The party began contesting elections in 1977, but made no progress; prior to the collapse of communism in Eastern Europe, the party peaked at 0.5% of the vote in 1982. In 1991, as the Soviet Union and its satellite states began to crumble, the party officially abolished the term Marxism-Leninism. Three years later, the Socialist Party saw their first MPs elected to the House of Representatives, after achieving 1.3% of the vote in elections in 1994.
Support for the party continued to increase its share of the vote, peaking in 2006 with almost 17% of the vote and 25 seats; this made the party the third largest party in the House of Representatives.
However, the party’s dropped significantly in the following election, losing 10 seats. In the most recent election in 2012, the party maintained its total of 15 seats, despite its support dipping slightly.
The party, which describes itself as the most active party in the Netherlands, is a social democratic party which stands for a platform of principles, known as ‘The Whole of Humanity’ (Heel de Mens). There are three parts to this platform: human dignity (respect for one person for another), equivalence (tolerance throughout society), and solidarity (helping and caring for each other).
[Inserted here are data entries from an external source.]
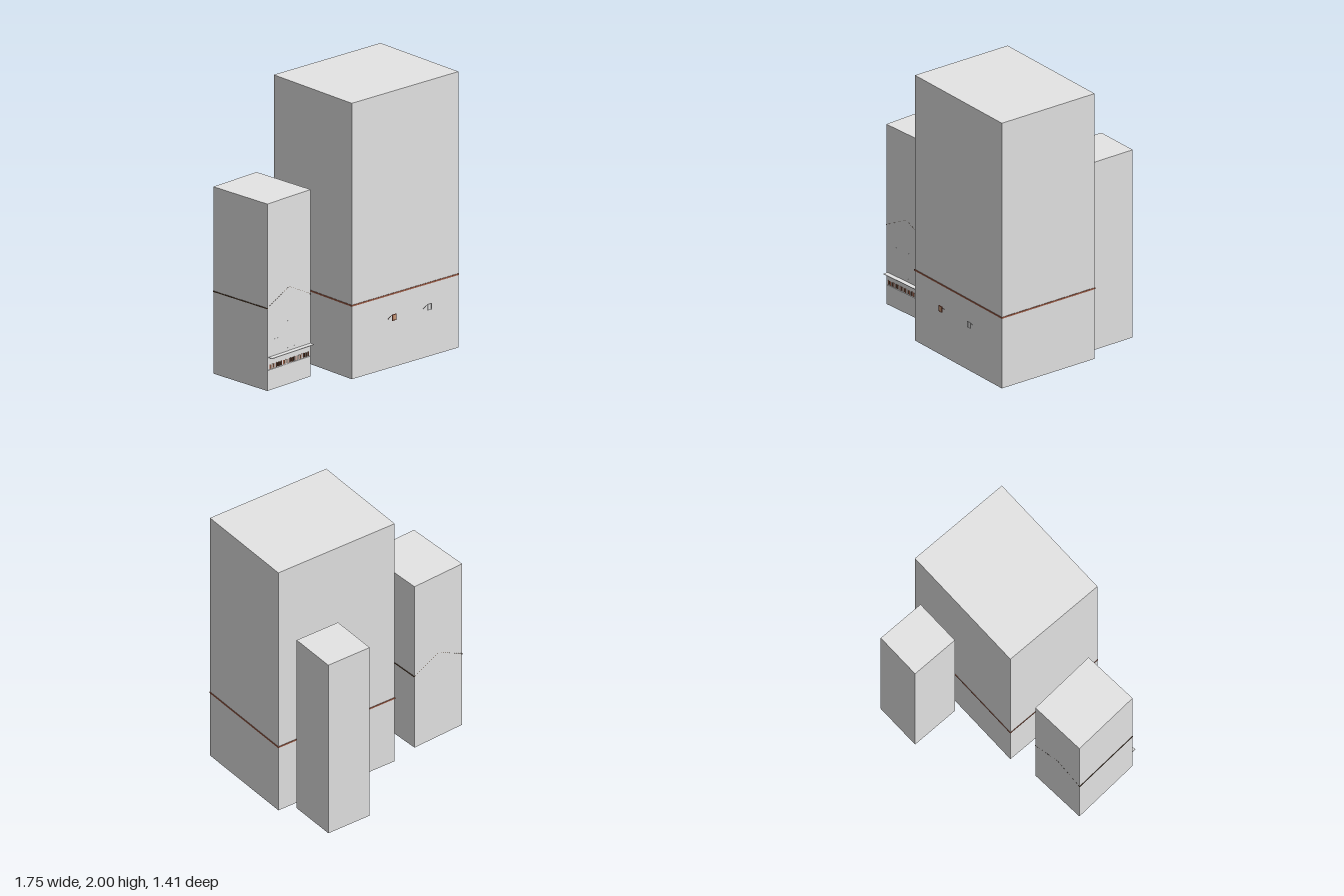
import * as THREE from 'three';

const paint = (name, color) => {
  const m = new THREE.MeshStandardMaterial({ color });
  m.name = name;
  return m;
};

export function createModel() {
  const wall = paint('wall grey', 0xe6e6e6);
  const brown = paint('red brown', 0xa0604a);
  const tan = paint('sign tan', 0xc89a78);
  const dark = paint('dark brown', 0x54402f);

  const model = new THREE.Group();
  model.name = 'buildings';

  const box = (parent, name, mat, size, pos, rotX = 0, rotZ = 0) => {
    const mesh = new THREE.Mesh(new THREE.BoxGeometry(...size), mat);
    mesh.name = name;
    mesh.position.set(...pos);
    mesh.rotation.set(rotX, 0, rotZ);
    parent.add(mesh);
  };

  // A turned block standing on the ground; details use its own axes
  const building = (name, x, z, turn, w, h, d) => {
    const g = new THREE.Group();
    g.name = name;
    g.position.set(x, 0, z);
    g.rotation.y = turn;
    box(g, name + 'Body', wall, [w, h, d], [0, h / 2, 0]);
    model.add(g);
    return g;
  };

  // Tall tower with a thin band all round
  const TW = 0.983, TD = 0.797;
  const tower = building('tower', 0.289, 0.178, 0.284, TW, 2, TD);
  box(tower, 'band', brown, [TW + 0.007, 0.011, TD + 0.007], [0, 0.532, 0]);

  // Two hanging signs, each on a sloping strut
  [[-0.16, tan, brown], [0.165, wall, wall]].forEach(([x, face, frame]) => {
    const sign = new THREE.Group();
    sign.name = 'hangingSign';
    sign.position.set(x, 0.38, TD / 2);
    tower.add(sign);
    box(sign, 'signPlate', face, [0.027, 0.036, 0.004], [0.018, 0, 0.047]);
    for (const s of [-1, 1]) {
      box(sign, 'signFrameSide', frame, [0.005, 0.044, 0.007], [0.018 + s * 0.0155, 0, 0.047]);
      box(sign, 'signFrameRail', frame, [0.036, 0.005, 0.007], [0.018, s * 0.0195, 0.047]);
    }
    box(sign, 'signStrut', frame, [0.002, 0.002, 0.062], [0.001, -0.002, 0.022], -0.78);
  });

  // Gabled-line house block
  const HW = 0.423, HD = 0.517, F = HD / 2;
  const house = building('house', -0.5865, 0.352, 0.348, HW, 1.355, HD);

  // Eaves along both sides
  for (const s of [-1, 1])
    box(house, 'eave', dark, [0.008, 0.007, HD + 0.003], [s * HW / 2, 0.597, 0]);

  // Broken gable lines on the front and back
  const rise = 0.105, slope = Math.atan2(rise, HW / 2), dashes = 12;
  for (const z of [-F, F])
    for (const s of [-1, 1])
      for (let i = 0; i < dashes; i++) {
        const t = (i + 0.5) / dashes;
        box(house, 'gableDash', dark, [0.009, 0.002, 0.002],
          [s * t * HW / 2, 0.705 - rise * t, z], 0, -s * slope);
      }

  // Three rows of small window sills
  for (const y of [0.265, 0.36, 0.46])
    for (const x of [-0.14, 0.02, 0.16])
      for (const dx of [-0.03, 0, 0.03])
        box(house, 'windowSill', wall, [0.006, 0.002, 0.002], [x + dx, y, F]);

  // Thin canopy and the ledge beneath the shop windows
  box(house, 'canopy', wall, [0.41, 0.004, 0.038], [0.004, 0.24, F + 0.018]);
  box(house, 'ledge', wall, [0.41, 0.004, 0.006], [0, 0.148, F + 0.001]);

  // Shop windows: six groups of dark panes between brown mullions
  for (let i = 0; i < 6; i++) {
    const x = (i - 2.5) * 0.066;
    for (const dx of [-0.012, 0.012])
      box(house, 'shopPane', dark, [0.009, 0.028, 0.003], [x + dx, 0.17, F]);
    for (const dx of [-0.024, 0, 0.024])
      box(house, 'shopMullion', brown, [0.006, 0.032, 0.005], [x + dx, 0.17, F]);
  }

  // Plain rear block with a tiny roof peak
  const rear = building('rearBlock', 0.302, -0.485, 0.29, 0.351, 1.415, 0.366);
  box(rear, 'roofPeak', wall, [0.004, 0.004, 0.004], [0, 1.415, 0]);

  return model;
}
The Socialist Party is fighting this year’s election on 10 main manifesto points:
- Stop the marketisation of healthcare
- Create a National Health Fund and provide coverage for everyone in the areas of mental health, dentistry, and physiotherapy
- Improved standards for education
- Fight for smaller class sizes, as well as creating a study grant for all students and a higher supplementary grant for those from lower-income households
- More work and more purchasing power
- Raise the minimum wage by 10% and lower the retirement age to 65
- Affordable housing
- Greater funding to housing associations and oblige them to build more affordable housing
- Restrict the ability of housing associations to sell social housing
- Fair shares and fair tax payments
- End the Netherlands’ role as a tax haven by ensuring corporations and multinationals pay their taxes to contribute to society
- Create a national people’s bank to secure people’s savings
- Reform of the European Union
- Negotiate a new European treaty to reinforce the independence of affiliated countries and increasing citizens’ opportunities for participation
- Aim to abolish the European Commission
- Invest in more neighbourhood police officers, as well as more financial investigators
- Tolerance and diversity
- Introduce small-scale reception facilities for refugees and conduct an active diversity policy, including for LGBT people
- Sustainable and renewable energy
- Greater investment into renewable energy to lead to more employment and lower energy costs for the public
- Transform intensive industrial farming into animal-friendly and sustainable husbandry
- ‘Seize the power’
- Fight against equality and for good services and democratic control
- Greater direct democracy through referenda, and greater voices for employees and patients on company boards and the health service respectively
WHAT DO THE POLLS SAY?
The most recent seat projections suggest that, once again, the number of seats held by the Socialist Party will remain the same. Polls this month have not put the seats that SP are likely to win above 16 (one more than they currently hold), but they could win as few as 12 seats. This could spell serious questions for the party’s future direction, as the party would have failed to maintain the success it received in elections over a decade ago.